Auxospore: Specialized cells that function to re-establish the normal size of a diatom following multiple mitotic cell divisions, which leads to a decrease in cell size.  They may also be formed as a response to non-favorable conditions in which case they are referred to as “resting spores” (see resting spores)

Benthic: Living at or near the sea floor

Bioluminescent: A biochemical process where chemical energy is converted into light energy by organisms such as fireflies and deep-sea fishes.  In the phytoplankton, many species of dinoflagellates are also bioluminescent

Centric: Refers to one of two orders of diatoms, characterized by their circular or discoid shape otherwise known as radial symmetry (see Pennate)

Chloroplasts: Organelles found in plant cells that conduct photosynthesis, converting light energy into chemical energy, which the plant can use for food

Cosmopolitan: Common to the whole world

Epibenthic: Living above the bottom of the sea

Epiphyte: Organism that grows on or attached to a living plant. Generally using host for physical support and not nutrition

Estuary: A semi-enclosed coastal body of water with one or more rivers or streams flowing into it, and with a free connection to the open ocean. These waters are often associated with high rates of biological productivity

Heterocyst: Also called heterocyte. Specialized cell in cyanobacteria for nitrogen fixation. Often yellowish or transparent with thick cell walls.

Littoral: Refers to the coast of an ocean or sea, or the banks of a river, lake or estuary

Mucilage: A viscous or gelatinous fluid. i.e. mucus

Neritic: This zone is considered to be the 'shallow' part of the sea, the part of the ocean extending from the low tide mark to the edge of the continental shelf

Pennate: Refers to an order of diatoms characterized by their bilaterally symmetry. Pennate diatoms can look feathered or be shaped like a wing

Resting Spore: A type of auxospore formed by diatoms during unfavorable periods, such as in winter when nutrients are low.  Generally, they are very heavily silicified and allow for a period of dormancy until conditions become more favorable for growth.  They are common in the life cycles of marine planktonic centric diatoms but rarely formed by pennate diatoms

Reticulation: A network of criss-crossing lines, strands, cables, or pipes. Resembling or forming a net or network; reticulate veins of a leaf

Seta: (plural - setae) A stiff hair, bristle or bristle-like structure on a living organism

Theca: Membrane system that covers the whole dinoflagellate cell consisting of three to six complex membranes

Thecal plates: Armored plates of thecate dinoflagellates, composed of microfibrils made of cellulose or polysaccharides. Size, shape, and arrangement of plates is diagnostic of species

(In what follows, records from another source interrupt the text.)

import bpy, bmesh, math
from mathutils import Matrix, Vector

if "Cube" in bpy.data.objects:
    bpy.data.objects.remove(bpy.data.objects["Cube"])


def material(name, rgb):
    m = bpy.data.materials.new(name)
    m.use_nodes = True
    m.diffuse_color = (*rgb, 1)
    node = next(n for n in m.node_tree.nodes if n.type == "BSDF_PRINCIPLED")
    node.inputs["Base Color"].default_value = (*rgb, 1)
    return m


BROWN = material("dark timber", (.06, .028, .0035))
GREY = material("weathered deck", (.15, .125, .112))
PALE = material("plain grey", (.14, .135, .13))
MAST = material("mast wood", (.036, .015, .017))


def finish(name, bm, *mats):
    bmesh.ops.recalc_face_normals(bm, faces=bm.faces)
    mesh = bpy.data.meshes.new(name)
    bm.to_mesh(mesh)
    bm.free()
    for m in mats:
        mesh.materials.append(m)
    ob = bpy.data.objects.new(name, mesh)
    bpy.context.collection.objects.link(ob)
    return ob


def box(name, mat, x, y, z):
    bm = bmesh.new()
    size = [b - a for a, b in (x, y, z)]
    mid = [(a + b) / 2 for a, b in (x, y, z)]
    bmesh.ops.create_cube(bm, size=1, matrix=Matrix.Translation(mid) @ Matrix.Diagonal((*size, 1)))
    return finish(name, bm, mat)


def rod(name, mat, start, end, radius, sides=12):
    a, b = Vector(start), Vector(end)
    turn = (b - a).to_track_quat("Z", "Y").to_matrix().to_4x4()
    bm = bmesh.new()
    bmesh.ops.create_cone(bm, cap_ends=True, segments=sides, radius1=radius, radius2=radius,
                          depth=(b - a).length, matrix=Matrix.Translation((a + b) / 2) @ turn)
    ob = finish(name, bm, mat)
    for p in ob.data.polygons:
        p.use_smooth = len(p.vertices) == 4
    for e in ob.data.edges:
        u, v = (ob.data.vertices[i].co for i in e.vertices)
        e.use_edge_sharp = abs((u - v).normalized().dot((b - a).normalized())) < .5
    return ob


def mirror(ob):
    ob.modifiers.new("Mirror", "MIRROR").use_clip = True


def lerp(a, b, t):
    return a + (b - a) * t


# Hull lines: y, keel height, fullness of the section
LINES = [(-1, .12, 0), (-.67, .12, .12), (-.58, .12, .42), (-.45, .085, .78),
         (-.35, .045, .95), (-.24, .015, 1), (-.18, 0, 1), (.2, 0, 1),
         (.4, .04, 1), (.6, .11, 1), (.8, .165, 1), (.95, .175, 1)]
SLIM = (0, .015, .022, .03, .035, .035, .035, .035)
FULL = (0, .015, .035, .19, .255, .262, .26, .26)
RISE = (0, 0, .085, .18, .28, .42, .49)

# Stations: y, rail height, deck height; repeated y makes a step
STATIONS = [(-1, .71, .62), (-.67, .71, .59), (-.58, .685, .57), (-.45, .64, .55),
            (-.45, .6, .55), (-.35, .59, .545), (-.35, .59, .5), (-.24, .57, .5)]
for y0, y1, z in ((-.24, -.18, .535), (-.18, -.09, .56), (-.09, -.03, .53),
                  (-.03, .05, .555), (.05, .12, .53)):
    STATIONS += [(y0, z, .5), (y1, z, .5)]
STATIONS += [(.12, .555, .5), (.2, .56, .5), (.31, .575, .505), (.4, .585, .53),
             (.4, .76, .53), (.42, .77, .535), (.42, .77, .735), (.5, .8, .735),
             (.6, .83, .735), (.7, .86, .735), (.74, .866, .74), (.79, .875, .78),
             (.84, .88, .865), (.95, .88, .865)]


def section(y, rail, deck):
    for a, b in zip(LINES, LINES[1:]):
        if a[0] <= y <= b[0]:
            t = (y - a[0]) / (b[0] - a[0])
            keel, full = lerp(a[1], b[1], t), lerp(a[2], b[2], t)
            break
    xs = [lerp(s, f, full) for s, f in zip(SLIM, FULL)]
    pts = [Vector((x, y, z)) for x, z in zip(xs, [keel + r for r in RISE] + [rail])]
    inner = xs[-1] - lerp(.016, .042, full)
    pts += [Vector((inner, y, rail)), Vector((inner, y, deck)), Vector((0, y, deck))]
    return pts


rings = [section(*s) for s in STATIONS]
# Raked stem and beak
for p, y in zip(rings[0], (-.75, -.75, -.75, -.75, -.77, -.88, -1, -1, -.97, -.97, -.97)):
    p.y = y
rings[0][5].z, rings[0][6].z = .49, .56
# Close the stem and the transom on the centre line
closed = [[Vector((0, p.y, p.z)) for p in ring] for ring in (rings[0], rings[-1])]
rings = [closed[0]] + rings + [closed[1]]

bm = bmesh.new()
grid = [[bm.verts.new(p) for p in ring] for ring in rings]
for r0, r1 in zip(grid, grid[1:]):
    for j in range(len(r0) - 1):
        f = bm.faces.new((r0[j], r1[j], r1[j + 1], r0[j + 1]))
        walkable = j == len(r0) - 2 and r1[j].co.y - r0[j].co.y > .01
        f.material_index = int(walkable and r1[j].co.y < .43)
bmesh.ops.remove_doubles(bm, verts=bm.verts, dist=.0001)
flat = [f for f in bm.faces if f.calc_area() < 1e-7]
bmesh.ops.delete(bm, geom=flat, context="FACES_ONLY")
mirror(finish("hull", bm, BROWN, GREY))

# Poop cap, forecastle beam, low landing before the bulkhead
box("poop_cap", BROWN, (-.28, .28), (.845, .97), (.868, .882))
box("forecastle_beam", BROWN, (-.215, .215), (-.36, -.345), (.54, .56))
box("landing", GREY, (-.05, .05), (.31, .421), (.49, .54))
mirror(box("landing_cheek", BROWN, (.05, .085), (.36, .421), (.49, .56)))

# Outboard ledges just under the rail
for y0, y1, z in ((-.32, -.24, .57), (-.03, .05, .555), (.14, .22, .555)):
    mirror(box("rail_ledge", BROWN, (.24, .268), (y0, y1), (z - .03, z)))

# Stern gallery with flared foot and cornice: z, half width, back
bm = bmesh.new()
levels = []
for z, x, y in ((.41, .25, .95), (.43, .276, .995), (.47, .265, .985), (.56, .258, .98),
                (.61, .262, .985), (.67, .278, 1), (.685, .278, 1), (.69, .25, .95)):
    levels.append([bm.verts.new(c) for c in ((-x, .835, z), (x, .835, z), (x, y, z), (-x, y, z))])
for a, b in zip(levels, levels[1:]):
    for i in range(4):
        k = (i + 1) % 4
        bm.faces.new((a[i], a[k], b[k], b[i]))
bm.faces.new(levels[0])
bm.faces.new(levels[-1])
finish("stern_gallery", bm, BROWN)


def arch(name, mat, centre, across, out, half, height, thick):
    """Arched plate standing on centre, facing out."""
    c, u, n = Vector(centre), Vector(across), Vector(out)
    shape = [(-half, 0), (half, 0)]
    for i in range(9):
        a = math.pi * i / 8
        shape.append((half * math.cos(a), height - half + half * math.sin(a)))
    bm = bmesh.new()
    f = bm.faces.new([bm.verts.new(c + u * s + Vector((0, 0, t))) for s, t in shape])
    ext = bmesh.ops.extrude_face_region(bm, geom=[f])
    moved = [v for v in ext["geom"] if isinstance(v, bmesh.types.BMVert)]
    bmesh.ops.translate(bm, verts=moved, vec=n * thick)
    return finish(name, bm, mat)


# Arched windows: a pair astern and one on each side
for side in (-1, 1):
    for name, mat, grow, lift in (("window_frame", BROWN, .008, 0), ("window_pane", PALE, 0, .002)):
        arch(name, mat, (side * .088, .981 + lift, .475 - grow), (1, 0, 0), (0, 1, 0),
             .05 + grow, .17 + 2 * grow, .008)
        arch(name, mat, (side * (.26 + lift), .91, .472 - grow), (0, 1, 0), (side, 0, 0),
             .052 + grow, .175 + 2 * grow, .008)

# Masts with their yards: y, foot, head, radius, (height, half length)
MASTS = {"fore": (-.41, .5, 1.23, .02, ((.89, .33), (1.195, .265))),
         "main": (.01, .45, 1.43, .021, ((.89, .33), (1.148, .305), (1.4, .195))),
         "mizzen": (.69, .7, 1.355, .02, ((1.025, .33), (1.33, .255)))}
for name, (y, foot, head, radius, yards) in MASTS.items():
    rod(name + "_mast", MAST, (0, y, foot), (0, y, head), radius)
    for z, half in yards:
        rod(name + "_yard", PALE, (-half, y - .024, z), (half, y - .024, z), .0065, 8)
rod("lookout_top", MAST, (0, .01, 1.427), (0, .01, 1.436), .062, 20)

Valve: One of two silicified halves of the cell wall of a diatom

This Phytoplankton Identification page is affiliated with CeNCOOS and HABMAP, and is maintained by the Kudela Lab at the University of California Santa Cruz. Details about site history, funding, and sources of information and images can be found here.